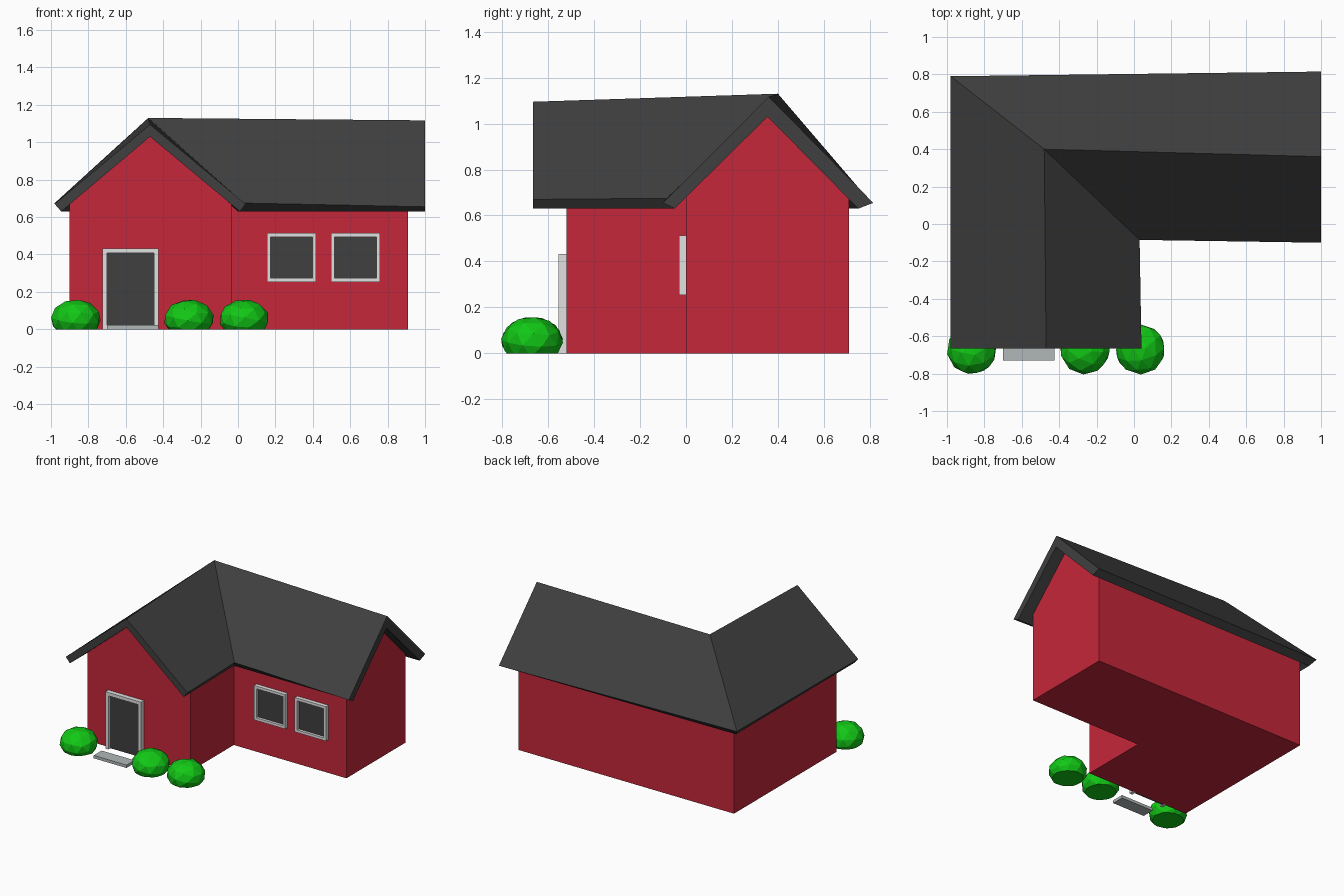
import bpy
import bmesh
from mathutils import Matrix

cube = bpy.data.objects.get("Cube")
if cube:
    bpy.data.objects.remove(cube, do_unlink=True)


def material(name, color):
    mat = bpy.data.materials.new(name)
    mat.use_nodes = True
    mat.diffuse_color = (*color, 1)
    mat.node_tree.nodes["Principled BSDF"].inputs["Base Color"].default_value = (*color, 1)
    return mat


RED = material("barn red", (0.56, 0.02, 0.042))
DARK = material("charcoal", (0.05, 0.05, 0.05))
TRIM = material("light grey trim", (0.75, 0.75, 0.75))
STONE = material("step grey", (0.44, 0.48, 0.48))
GREEN = material("leaf green", (0.006, 0.58, 0.008))


def finish(name, bm, mat):
    bmesh.ops.recalc_face_normals(bm, faces=bm.faces)
    mesh = bpy.data.meshes.new(name)
    bm.to_mesh(mesh)
    bm.free()
    mesh.materials.append(mat)
    obj = bpy.data.objects.new(name, mesh)
    bpy.context.collection.objects.link(obj)
    return obj


def loft(name, sections, mat):
    """Skin a row of matching closed profiles and cap both ends."""
    bm = bmesh.new()
    rings = [[bm.verts.new(p) for p in s] for s in sections]
    for a, b in zip(rings, rings[1:]):
        for i in range(len(a)):
            j = (i + 1) % len(a)
            bm.faces.new((a[i], a[j], b[j], b[i]))
    bm.faces.new(rings[0])
    bm.faces.new(rings[-1])
    return finish(name, bm, mat)


def add_box(bm, low, high):
    size = [h - l for l, h in zip(low, high)]
    mid = [(h + l) / 2 for l, h in zip(low, high)]
    bmesh.ops.create_cube(bm, size=1, matrix=Matrix.Translation(mid) @ Matrix.Diagonal((*size, 1)))


def box(name, low, high, mat):
    bm = bmesh.new()
    add_box(bm, low, high)
    return finish(name, bm, mat)


def framed_opening(name, x0, x1, z0, z1, wall, depth, edge, sill):
    """Raised trim around a recessed dark panel on a front wall."""
    front, back = wall - depth, wall + 0.005
    bm = bmesh.new()
    add_box(bm, (x0, front, z0), (x0 + edge, back, z1))
    add_box(bm, (x1 - edge, front, z0), (x1, back, z1))
    add_box(bm, (x0 + edge, front, z1 - edge), (x1 - edge, back, z1))
    if sill:
        add_box(bm, (x0 + edge, front, z0), (x1 - edge, back, z0 + edge))
    finish(name + "_frame", bm, TRIM)
    bottom = z0 + edge if sill else z0
    box(name + "_panel", (x0 + edge, wall - 0.01, bottom), (x1 - edge, back, z1 - edge), DARK)


# L-shaped walls: front gable, mitred corner, right gable
heights = (0, 0.68, 1.035, 0.68, 0)
across = (-0.90, -0.90, -0.47, -0.035, -0.035)
along = (0.71, 0.71, 0.355, 0, 0)
loft("walls", [
    [(x, -0.52, z) for x, z in zip(across, heights)],
    list(zip(across, along, heights)),
    [(0.91, y, z) for y, z in zip(along, heights)],
], RED)

# Roof slab: outer eave, ridge, inner eave, then back along the underside
front_profile = [(-0.98, 0.67), (-0.47, 1.095), (0.04, 0.67),
                 (0.01, 0.63), (-0.47, 1.03), (-0.945, 0.63)]
corner = [(-0.98, 0.79, 0.675), (-0.48, 0.40, 1.13), (0.03, -0.085, 0.675),
          (0.0, -0.05, 0.63), (-0.47, 0.355, 1.03), (-0.945, 0.75, 0.63)]
right_profile = [(0.815, 0.655), (0.36, 1.117), (-0.10, 0.655),
                 (-0.05, 0.63), (0.355, 1.03), (0.75, 0.63)]
loft("roof", [
    [(x, -0.665, z) for x, z in front_profile],
    corner,
    [(1.0, y, z) for y, z in right_profile],
], DARK)

# Door, step and windows
framed_opening("door", -0.725, -0.425, 0, 0.432, -0.52, 0.035, 0.025, False)
box("door_step", (-0.70, -0.73, 0), (-0.425, -0.635, 0.022), STONE)
for name, x0, x1 in (("left_window", 0.497, 0.76), ("right_window", 0.155, 0.417)):
    framed_opening(name, x0, x1, 0.253, 0.514, 0, 0.03, 0.02, True)

# Low-poly bushes with flat bottoms
for i, x in enumerate((-0.867, -0.262, 0.033)):
    bm = bmesh.new()
    shape = (Matrix.Translation((x, -0.67, 0.055)) @ Matrix.Diagonal((0.135, 0.135, 0.105, 1))
             @ Matrix.Rotation(0.5 + i * 0.7, 4, "Z") @ Matrix.Rotation(0.25, 4, "X"))
    bmesh.ops.create_icosphere(bm, subdivisions=2, radius=1, matrix=shape)
    cut = bmesh.ops.bisect_plane(bm, geom=bm.verts[:] + bm.edges[:] + bm.faces[:],
                                 plane_co=(0, 0, 0), plane_no=(0, 0, -1), clear_outer=True)
    rim = [e for e in cut["geom_cut"] if isinstance(e, bmesh.types.BMEdge)]
    bmesh.ops.holes_fill(bm, edges=rim)
    finish(f"bush_{i + 1}", bm, GREEN)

[About this task]:
Write out again, exactly, the lines from the one holding "bmesh.ops.holes_fill(bm, edges=rim)" through the end of the listing, with both ends included.

[Your response]:
    bmesh.ops.holes_fill(bm, edges=rim)
    finish(f"bush_{i + 1}", bm, GREEN)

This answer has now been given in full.